Attack of the 50 Foot Woman (1958) is the classic example of so bad its good cinema. Allison Hayes is the incredibly wealthy Nancy Fowler who is still recovering from mental stress and alcoholism when she encounters an odd object in the desert. The giant sphere is home to an alien of epic proportions. She becomes infected with radiation and turns into a giant herself. This doesn’t bode well for her husband Harry (William Hudson), who just wants her money and to run off with the lovely Honey Parker (Kansas City native and July 1959 Playboy Playmate of the Month Yvette Vickers, who died in 2010 but wasn’t discovered until almost a year later, mummified and alone in her home). Add in Nancy’s man servant Jess, a poor sheriff and his bumbling deputy, and you have an interesting recipe for a unique little flick. Roger Corman designed the movie poster, which is itself considered a classic. Unfortunately, the movie suffers from a crazy script and some very poor special effects. All of which make the movie even that much more entertaining.

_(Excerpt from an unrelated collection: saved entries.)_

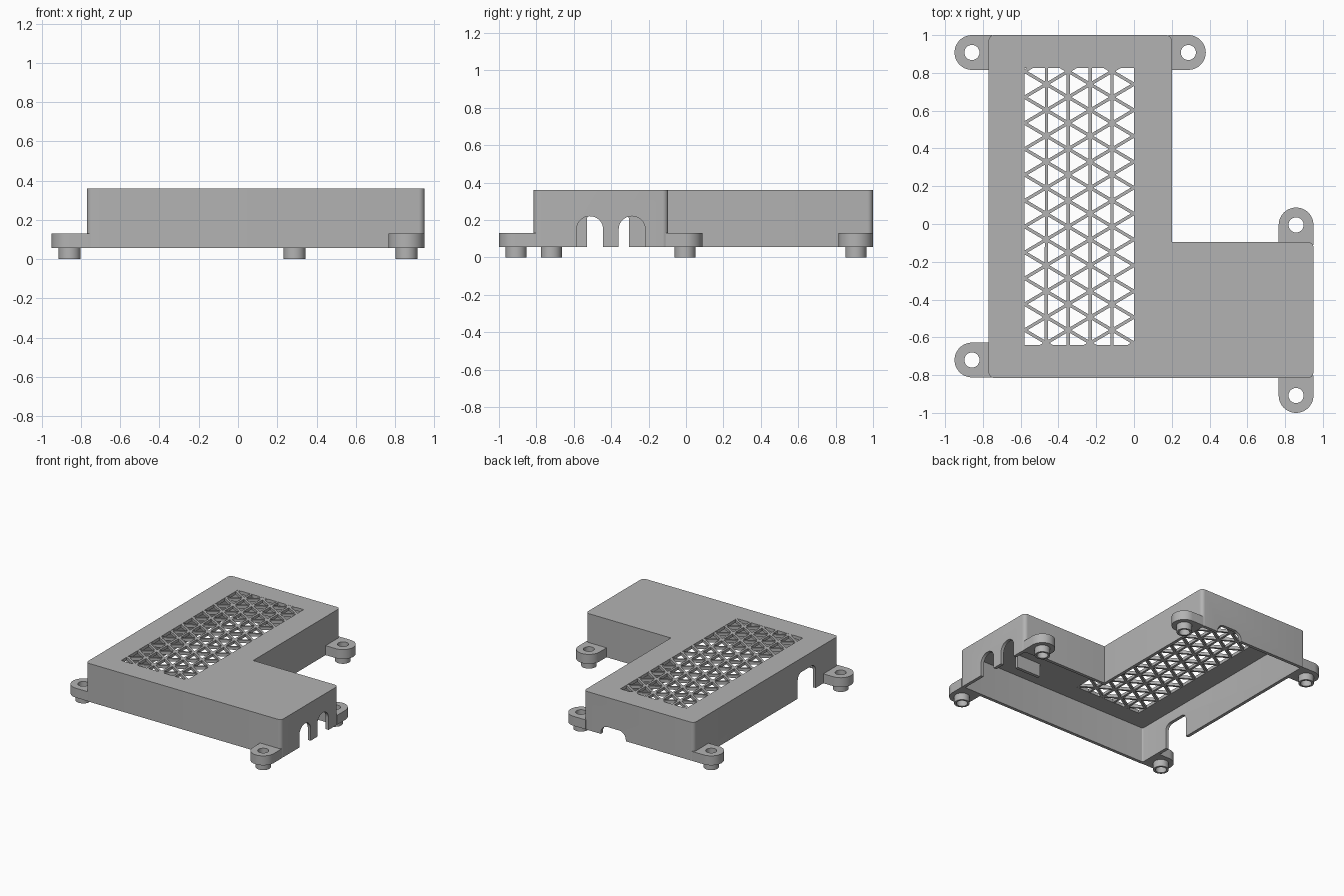
import bpy, bmesh, math
from mathutils import Matrix, Vector

cube = bpy.data.objects.get("Cube")
if cube:
    bpy.data.objects.remove(cube, do_unlink=True)

grey = bpy.data.materials.new("matte grey plastic")
grey.use_nodes = True
grey.diffuse_color = (0.45, 0.45, 0.45, 1)
bsdf = next(n for n in grey.node_tree.nodes if n.type == 'BSDF_PRINCIPLED')
bsdf.inputs["Base Color"].default_value = (0.45, 0.45, 0.45, 1)

# Axis mappings: profile (u, v), extrusion w
ALONG = {
    'z': lambda u, v, w: (u, v, w),
    'x': lambda u, v, w: (w, u, v),
    'y': lambda u, v, w: (u, w, v),
}
BASE, LID, TOP, WALL = 0.055, 0.335, 0.36, 0.025


def new_object(name, bm):
    bmesh.ops.recalc_face_normals(bm, faces=bm.faces)
    mesh = bpy.data.meshes.new(name)
    bm.to_mesh(mesh)
    bm.free()
    mesh.materials.append(grey)
    obj = bpy.data.objects.new(name, mesh)
    bpy.context.collection.objects.link(obj)
    return obj


def prism(name, profile, low, high, axis='z'):
    bm = bmesh.new()
    place = ALONG[axis]
    bottom = [bm.verts.new(place(u, v, low)) for u, v in profile]
    top = [bm.verts.new(place(u, v, high)) for u, v in profile]
    bm.faces.new(bottom)
    bm.faces.new(top)
    n = len(profile)
    for i in range(n):
        j = (i + 1) % n
        bm.faces.new((bottom[i], bottom[j], top[j], top[i]))
    return new_object(name, bm)


def arc(cx, cy, r, start, end, steps):
    angles = [math.radians(start + (end - start) * i / steps) for i in range(steps + 1)]
    return [(cx + r * math.cos(a), cy + r * math.sin(a)) for a in angles]


def box_profile(u0, u1, v0, v1):
    return [(u0, v0), (u1, v0), (u1, v1), (u0, v1)]


def doorway(u0, u1, top, r):
    """Opening with rounded upper corners, running out below the wall."""
    return ([(u0, 0), (u1, 0)] + arc(u1 - r, top - r, r, 0, 90, 8)
            + arc(u0 + r, top - r, r, 90.5, 180, 8))


def cut(obj, cutters):
    for cutter in cutters:
        mod = obj.modifiers.new("cut", 'BOOLEAN')
        mod.operation, mod.solver, mod.object = 'DIFFERENCE', 'EXACT', cutter
        cutter.hide_render = True
    bpy.context.view_layer.update()
    graph = bpy.context.evaluated_depsgraph_get()
    mesh = bpy.data.meshes.new_from_object(obj.evaluated_get(graph))
    obj.modifiers.clear()
    obj.data = mesh
    for cutter in cutters:
        bpy.data.objects.remove(cutter, do_unlink=True)


def smooth(obj):
    bpy.ops.object.select_all(action='DESELECT')
    obj.select_set(True)
    bpy.context.view_layer.objects.active = obj
    bpy.ops.object.shade_smooth_by_angle(angle=math.radians(30))


def l_shape(inset, r):
    """L-shaped outline with rounded outer corners and a sharp inner corner."""
    x0, x1, x2 = -0.77 + inset, 0.2 - inset, 0.95 - inset
    y0, y1, y2 = -0.815 + inset, -0.095 - inset, 1 - inset
    return (arc(x0 + r, y0 + r, r, 180, 270, 6) + arc(x2 - r, y0 + r, r, 270, 360, 6)
            + arc(x2 - r, y1 - r, r, 0, 90, 6) + [(x1, y1)]
            + arc(x1 - r, y2 - r, r, 0, 90, 6) + arc(x0 + r, y2 - r, r, 90, 180, 6))


# Hollow cover with its vent window and cable openings
GX0, GX1, GY0, GY1 = -0.58, 0.0, -0.64, 0.825
cover = prism("cover_shell", l_shape(0, 0.03), BASE, TOP)
cut(cover, [
    prism("cavity", l_shape(WALL, 0.01), -0.1, LID),
    prism("vent_window", box_profile(GX0, GX1, GY0, GY1), 0.3, 0.5),
    prism("right_arch_a", doorway(-0.585, -0.443, 0.22, 0.07), 0.9, 1.1, 'x'),
    prism("right_arch_b", doorway(-0.36, -0.218, 0.22, 0.07), 0.9, 1.1, 'x'),
    prism("left_doorway", doorway(-0.53, -0.305, 0.25, 0.05), -0.9, -0.7, 'x'),
    prism("back_notch", doorway(-0.17, 0.05, 0.125, 0.06), 0.9, 1.1, 'y'),
])
smooth(cover)

# Triangular vent lattice
bm = bmesh.new()
COLS = 5
dx = (GX1 - GX0) / COLS
pitch = 0.137
thick = TOP - LID - 0.002
mid = (TOP + LID) / 2


def bar(a, b, width):
    a, b = Vector((*a, mid)), Vector((*b, mid))
    d = b - a
    turn = Matrix.Rotation(math.atan2(d.y, d.x), 4, 'Z')
    size = Matrix.Diagonal((d.length, width, thick, 1))
    bmesh.ops.create_cube(bm, size=1, matrix=Matrix.Translation((a + b) / 2) @ turn @ size)


def node(col, row):
    return (GX0 + col * dx, 0.74 - pitch * (row + (0 if col % 2 else 0.5)))


for col in range(1, COLS):
    x = GX0 + col * dx
    bar((x, GY0 - 0.01), (x, GY1 + 0.01), 0.017)
for row in range(-1, 11):
    for col in range(COLS + 1):
        x, y = node(col, row)
        if col < COLS:
            for shift in ((-1, 0) if col % 2 else (0, 1)):
                bar((x, y), node(col + 1, row + shift), 0.017)
        if 0 < col < COLS:
            bmesh.ops.create_cone(bm, cap_ends=True, segments=12, radius1=0.02, radius2=0.02,
                                  depth=thick, matrix=Matrix.Translation((x, y, mid)))
new_object("vent_lattice", bm)

# Mounting lugs: centre and direction towards the wall
LUGS = {
    "back_right_lug": ((-0.858, 0.908), 0),
    "back_left_lug": ((0.288, 0.908), 180),
    "front_right_lug": ((-0.858, -0.72), 0),
    "side_back_lug": ((0.858, -0.005), 270),
    "side_front_lug": ((0.858, -0.908), 90),
}
R = 0.092
for name, ((cx, cy), heading) in LUGS.items():
    a = math.radians(heading)
    reach = Vector((math.cos(a), math.sin(a))) * 0.105
    side = Vector((-math.sin(a), math.cos(a))) * R
    c = Vector((cx, cy))
    outline = arc(cx, cy, R, heading + 90, heading + 270, 24)
    outline += [tuple(c - side + reach), tuple(c + side + reach)]
    parts = [prism(name, outline, BASE, 0.13),
             prism(name.replace("lug", "foot"), arc(cx, cy, 0.056, 0, 348.75, 31), 0, BASE)]
    for part in parts:
        cut(part, [prism("screw_hole", arc(cx, cy, 0.04, 0, 348.75, 31), -0.1, 0.3)])
        smooth(part)

# Small retaining tab hanging under the lid
prism("cable_tab", box_profile(0.42, 0.63, -0.58, -0.555), 0.23, LID + 0.005)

Part of the charm of this event is Liberty Hall itself. This is essentially an art house cinema showing independent and foreign films while also presenting concerts and events. It’s also home to Liberty Hall Video, an honest-to-goodness video store that still has VHS! The original Liberty Hall dates back to 1854 and was named as such in 1856 because Present Abraham Lincoln once called Lawrence the “cradle of liberty”.
It was an opera house before showing its first film in 1924, The Canary Murder Case. It still has the same chandeliers, marble staircases and tile floors nearly 100 year later. It operated as The Jayhawk Theater from the 30s until the 50s before spending a couple of decades as a night club and disco. It was renovated in 1986 and is once again a prime spot of entertainment on the most eclectic street in Lawrence. You’ll find bookstores like The Dusty Bookshelf and The Raven next to restaurants and even a tarot card reader.
I had an amazing time and will certainly go back for more. I am anxious to experience my first Cinema Con Queso event. The crowd, which numbered more than 150, cheered at the right moments and booed when the villains deserved it. And there was a lot of laughter but out of pure enjoyment rather than ridicule. If you live in the Kansas City area, discover for yourself the joy of this event. For me, I have finally found a classic movie event where I know I’m going to become a regular attendee.